Our MacGyver of the Renaissance easily solves the task at hand but the quickness with which "the scorpion" was built defies reason. Ima's throw away line "I have a whole empire at my command" was a cute way of addressing it though.

Once past the first challenge, our heroes are faced with a sort of mathematical trial. Seriously, could anyone besides Leonardo da Vinci have figured any of this stuff out? Leo inserts the key and instead of opening a doorway, we see water trickle and the bridge they're standing on begins to retract. An Inca warrior plummets to his death, score's even 1 llama and 1 human!

Ima swipes the key and jumps to safety, Leo reminds her they're the sun and the moon. She trusts him and throws the key back. Leonardo determines the keyhole is not on the wall at all but underneath, a door opens. Ima's warning to wait for her was a sign of trouble ahead. As Riario points out, Leo had no intention of waiting for her. Unfortunately for us, his actions leave us hanging until next week's installment.

As always, Tom Riley is absolutely brilliant in all these problem solving sequences.

In Constantinople, Lucrezia meets with the eldest son of the Sultan. She informs Bayezid that the Pope himself has sent her and offers the Sword of Osman (which Lupo Mercuri gave her) as a token of good will. Why did she lie about her name? What will happen when Bayezid arrives in Rome only to realize the Pope had no knowledge of any of this? Or will the real Pope be reinstalled by then? I imagine this is all set up for what's to come, so we'll leave it at that for now.

Speaking of Lupo, I really enjoyed his little quest for the page from The Book of Leaves. Even more so, when the page itself reflects the events taking place at The Vault of Heaven. That was cool!

Before the group is able to solve the final riddle, Riario grabs Leo's key and pulls a dagger on Zo. Nico manages to talk sense to the volatile Count, and the fact Riario listens was again a sign of their connection.

Leo and Riario use both keys simultaneously to unlock the door. However, nothing happens and Leo figures out the light emanating from behind plays a part in opening the door. The keys must be turned (and held or the doors close) when the light hits the keyholes. Nico and Zo do the honors, this allows Leo and Riario to slip through the doorway.

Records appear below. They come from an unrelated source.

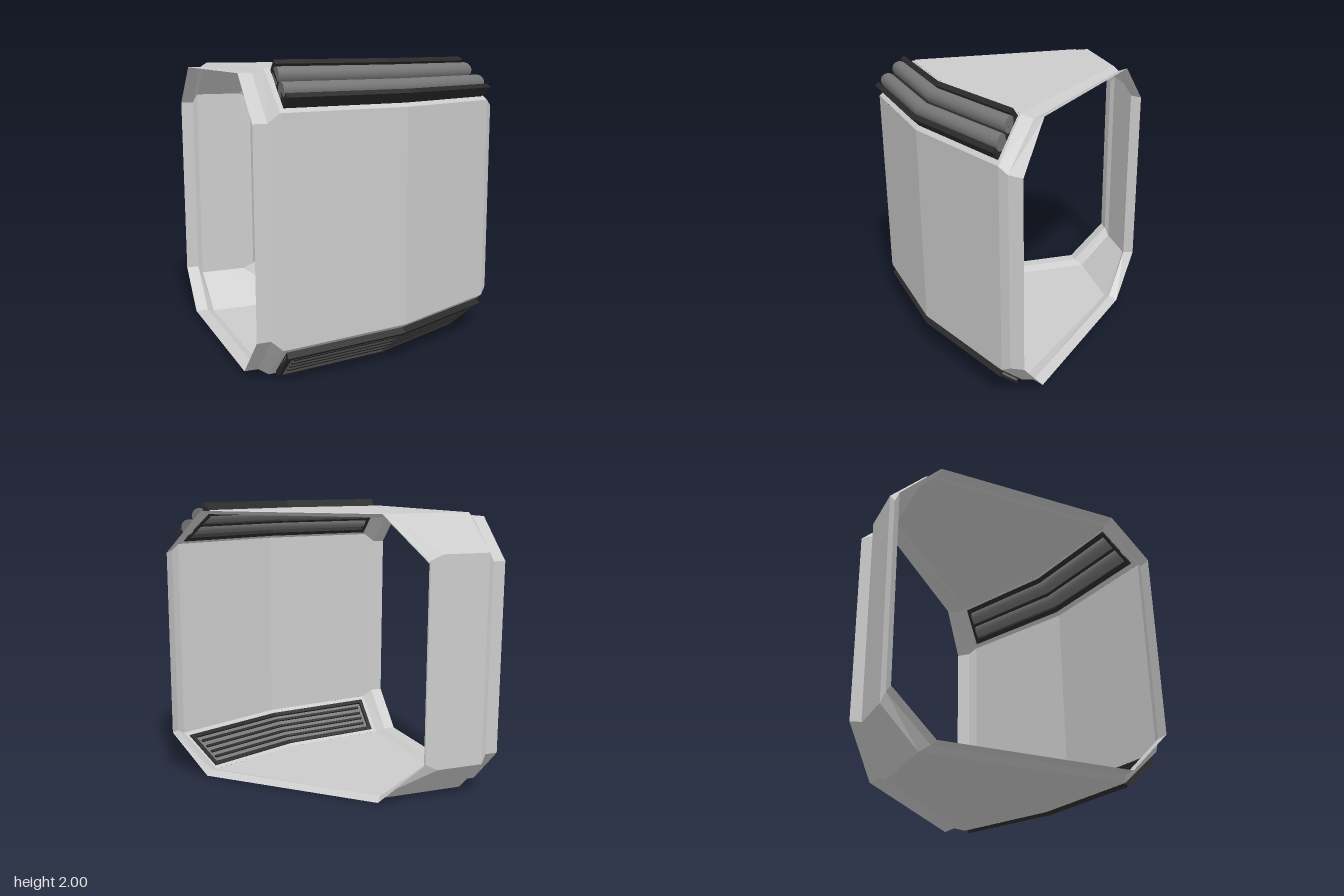
import * as THREE from 'three';
import { toCreasedNormals } from 'three/addons/utils/BufferGeometryUtils.js';

const MID = 0.98; // height of the horizontal symmetry plane

// Builds a mesh from a list of quads / triangles (arrays of Vector3)
function facesMesh(name, faces, color, crease = 0) {
  const pos = [];
  for (const f of faces)
    for (let i = 1; i < f.length - 1; i++)
      for (const p of [f[0], f[i], f[i + 1]]) pos.push(p.x, p.y, p.z);
  let geo = new THREE.BufferGeometry();
  geo.setAttribute('position', new THREE.Float32BufferAttribute(pos, 3));
  geo.computeVertexNormals();
  if (crease) geo = toCreasedNormals(geo, crease);
  const mat = new THREE.MeshStandardMaterial({ color, side: THREE.DoubleSide, flatShading: !crease });
  const mesh = new THREE.Mesh(geo, mat);
  mesh.name = name;
  return mesh;
}

// Octagonal sections: plan points [x, z] of the front wall, front roof edge,
// back roof edge and back wall, then half heights of roof and wall
const SECTIONS = [
  [[-1, 0.94], [-1, 0.66], [-1, -0.65], [-1, -0.93], 0.94, 0.66],
  [[-0.91, 0.94], [-0.91, 0.66], [-0.91, -0.65], [-0.91, -0.93], 0.94, 0.66],
  [[-0.84, 0.97], [-0.85, 0.7], [-0.85, -0.7], [-0.87, -0.95], 0.97, 0.72],
  [[0.06, 0.83], [-0.04, 0.58], [-0.56, -0.7], [-0.7, -0.95], 0.97, 0.72],
  [[0.88, 0.465], [0.68, 0.27], [-0.28, -0.7], [-0.53, -0.95], 0.97, 0.72],
  [[0.935, 0.42], [0.735, 0.205], [-0.22, -0.72], [-0.45, -0.925], 0.945, 0.68],
  [[0.99, 0.34], [0.78, 0.15], [-0.18, -0.77], [-0.405, -0.99], 0.97, 0.67],
];

function sectionLoop([f, ft, bt, b, roof, wall]) {
  const v = ([x, z], y) => new THREE.Vector3(x, MID + y, z);
  return [v(f, wall), v(ft, roof), v(bt, roof), v(b, wall),
    v(b, -wall), v(bt, -roof), v(ft, -roof), v(f, -wall)];
}

// Stations along the front bevel: wall edge, roof edge, outward direction
const STATIONS = [
  { f: [-0.81, 0.965], t: [-0.81, 0.695], n: [0, 1] },
  { f: [0.06, 0.83], t: [-0.04, 0.58], n: [0.27, 0.96] },
  { f: [0.86, 0.475], t: [0.665, 0.277], n: [0.725, 0.69] },
];

// Point on the front bevel: u along it (0..2), s from wall to roof, h outward
function bevelPoint(u, s, h, side) {
  const i = Math.min(1, Math.floor(u)), w = u - i;
  const at = (st) => new THREE.Vector3(
    st.f[0] + (st.t[0] - st.f[0]) * s + st.n[0] * h * 0.7,
    MID + side * (0.72 + 0.25 * s + h * 0.72),
    st.f[1] + (st.t[1] - st.f[1]) * s + st.n[1] * h * 0.7);
  return at(STATIONS[i]).lerp(at(STATIONS[i + 1]), w);
}

// Bar with an [s, h] cross-section swept along the bevel, with end caps
function bevelBar(name, profile, color, side, us = [0, 1, 2], crease = 0) {
  const rings = us.map((u) => profile.map(([s, h]) => bevelPoint(u, s, h, side)));
  const faces = [];
  const n = profile.length;
  for (let j = 0; j < rings.length - 1; j++)
    for (let k = 0; k < n; k++) {
      const k2 = (k + 1) % n;
      faces.push([rings[j][k], rings[j][k2], rings[j + 1][k2], rings[j + 1][k]]);
    }
  faces.push([...rings[0]].reverse(), rings[rings.length - 1]);
  if (side < 0) faces.forEach((f) => f.reverse());
  return facesMesh(name, faces, color, crease);
}

const rect = (s0, s1, h0, h1) => [[s0, h0], [s1, h0], [s1, h1], [s0, h1]];

function circle(s, h, r, sides = 14) {
  return Array.from({ length: sides }, (_, i) => {
    const a = (i / sides) * Math.PI * 2;
    return [s + (Math.cos(a) * r) / 0.36, h + Math.sin(a) * r];
  });
}

export function createModel() {
  const model = new THREE.Group();
  const GREY = 0xcccccc, DARK = 0x2a2a2a, STEEL = 0x777777;

  // Shell with its end collars; the front bevels are left out
  const loops = SECTIONS.map(sectionLoop);
  const shell = [];
  for (let j = 0; j < loops.length - 1; j++)
    for (let k = 0; k < 8; k++) {
      if ((j === 2 || j === 3) && (k === 0 || k === 6)) continue;
      const k2 = (k + 1) % 8;
      shell.push([loops[j][k], loops[j + 1][k], loops[j + 1][k2], loops[j][k2]]);
    }
  model.add(facesMesh('corridorShell', shell, GREY));

  // Front bevels, each with a long opening
  for (const side of [1, -1]) {
    const cuts = [0, 0.13, 0.9, 1];
    const edge = (sec) => cuts.map((s) => new THREE.Vector3(
      THREE.MathUtils.lerp(sec[0][0], sec[1][0], s),
      MID + side * (0.72 + 0.25 * s),
      THREE.MathUtils.lerp(sec[0][1], sec[1][1], s)));
    const rows = [edge(SECTIONS[2]),
      ...[0, 1, 2].map((u) => cuts.map((s) => bevelPoint(u, s, 0, side))),
      edge(SECTIONS[4])];
    const faces = [];
    for (let j = 0; j < 4; j++)
      for (let k = 0; k < 3; k++) {
        if (k === 1 && (j === 1 || j === 2)) continue;
        const q = [rows[j][k], rows[j + 1][k], rows[j + 1][k + 1], rows[j][k + 1]];
        faces.push(side > 0 ? q : q.reverse());
      }
    model.add(facesMesh(side > 0 ? 'upperBevel' : 'lowerBevel', faces, GREY));
  }

  // Upper fixture: dark rails with two pipes between them
  const upper = new THREE.Group();
  upper.name = 'upperPipeFixture';
  upper.add(bevelBar('outerRail', rect(0.1, 0.2, -0.01, 0.09), DARK, 1));
  upper.add(bevelBar('innerRail', rect(0.85, 0.95, -0.01, 0.089), DARK, 1));
  upper.add(bevelBar('divider', rect(0.5, 0.56, 0, 0.05), DARK, 1));
  for (const s of [0.36, 0.7])
    upper.add(bevelBar('pipe', circle(s, 0.045, 0.055), STEEL, 1, [0, 1, 2], 0.7));
  for (const us of [[0, 0.03], [1.97, 2]])
    upper.add(bevelBar('endBlock', rect(0.2, 0.85, -0.01, 0.045), DARK, 1, us));
  model.add(upper);

  // Lower fixture: framed grille with slats
  const lower = new THREE.Group();
  lower.name = 'lowerGrille';
  lower.add(bevelBar('outerRail', rect(0.1, 0.18, -0.01, 0.045), DARK, -1));
  lower.add(bevelBar('innerRail', rect(0.84, 0.92, -0.01, 0.042), DARK, -1));
  for (const us of [[0, 0.035], [1.965, 2]])
    lower.add(bevelBar('endBlock', rect(0.18, 0.84, -0.01, 0.042), DARK, -1, us));
  lower.add(bevelBar('grillePanel', rect(0.18, 0.84, 0.01, 0.025), STEEL, -1));
  for (const s of [0.29, 0.44, 0.58, 0.72])
    lower.add(bevelBar('slat', rect(s - 0.025, s + 0.025, -0.005, 0.038), DARK, -1, [0.07, 1, 1.92]));
  model.add(lower);

  return model;
}
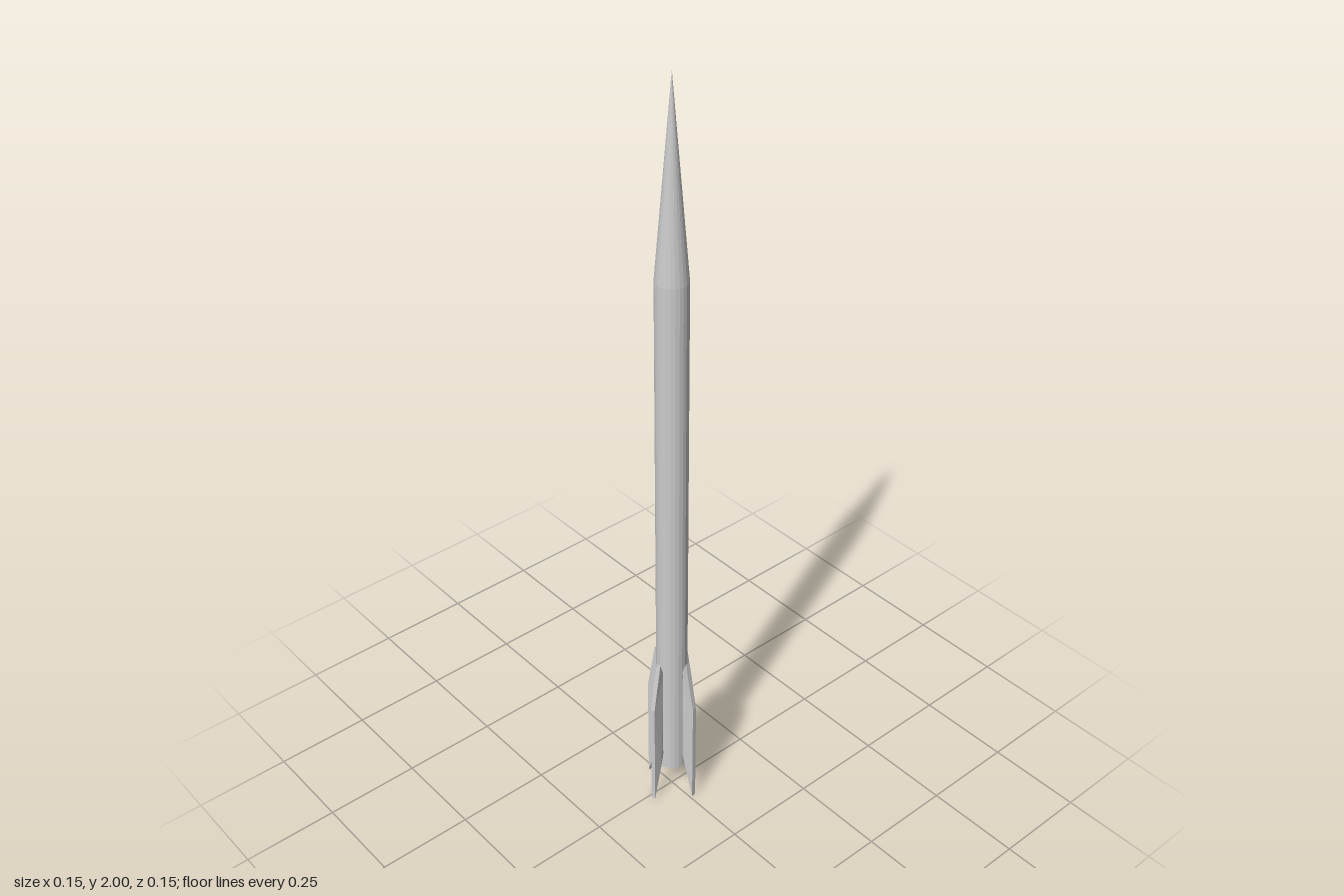
import * as THREE from 'three';

export function createModel() {
  const group = new THREE.Group();
  const material = new THREE.MeshStandardMaterial({ color: 0xcccccc, flatShading: true });
  const add = (name, geometry) => {
    const mesh = new THREE.Mesh(geometry, material);
    mesh.name = name;
    group.add(mesh);
    return mesh;
  };

  const radius = 0.04, base = 0.09, shoulder = 1.52, tip = 2, sides = 24;

  // Straight body tube, closed at the tail
  add('body', new THREE.CylinderGeometry(radius, radius, shoulder - base, sides))
    .position.y = (base + shoulder) / 2;

  // Long pointed nose
  add('noseCone', new THREE.ConeGeometry(radius, tip - shoulder, sides, 1, true))
    .position.y = (shoulder + tip) / 2;

  // Swept fin outline: x runs outward from the body axis
  const outline = [
    [0.036, 0.41], [0.036, 0.145], [0.05, 0.1], [0.076, 0], [0.076, 0.31], [0.052, 0.45],
  ].map(([x, y]) => new THREE.Vector2(x, y));
  const thickness = 0.0125;
  const fin = new THREE.ExtrudeGeometry(new THREE.Shape(outline), {
    depth: thickness, bevelEnabled: false,
  });
  fin.translate(0, 0, -thickness / 2);

  // Thin the fin where it meets the body
  const p = fin.attributes.position;
  for (let i = 0; i < p.count; i++) {
    if (p.getX(i) < 0.045) p.setZ(i, p.getZ(i) * 0.55);
  }
  fin.computeVertexNormals();

  // Four fins, turned slightly off the main axes
  for (let i = 0; i < 4; i++) {
    add('fin' + (i + 1), fin).rotation.y = THREE.MathUtils.degToRad(9) + i * Math.PI / 2;
  }
  return group;
}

The engineering is amazing. No wonder that the natives believed that their land was visited by Gods.


Inside, Leo and Riario find themselves in a massive cavern. Leo hears a voice (his mother?) and the effect was otherworldly but in a sci-fi/time travel sort of way. With all the talk of time being a river, are characters like The Turk and Leonardo's mother actually traveling through time? Why did Ima also hear the voice?

We won't have answers until next week, because a pissed off Ima appears with Nico and Zo all bloodied up. Leo should not have entered the vault without her by his side. It's no surprise Ima turned on Leo, I saw that one coming but her timing totally sucks llama nuts. I can't believe the writers left us hanging like that. If I were watching Da Vinci's Demons on Netflix I would have definitely continued to the next chapter.

What did you think of "The Vault of Heaven?" Was the episode fun in an Indiana Jones and the Temple of Doom kind of way or a bit anticlimactic? Hit the comments, let's discuss the episode and my time travel theory!

Is Leo's mother waiting for him inside the vault?


The Vault of Heaven Review

Editor Rating: 4.5 / 5.0
  • 4.5 / 5.0
  • 1
  • 2
  • 3
  • 4
  • 5
User Rating:

Rating: 3.8 / 5.0 (12 Votes)
Tags: ,

Da Vinci's Demons Season 2 Episode 7 Quotes

The Gods created different thresholds with deadly challenges to guard The Vault of Heaven.


The engineering is amazing. No wonder that the natives believed that their land was visited by Gods.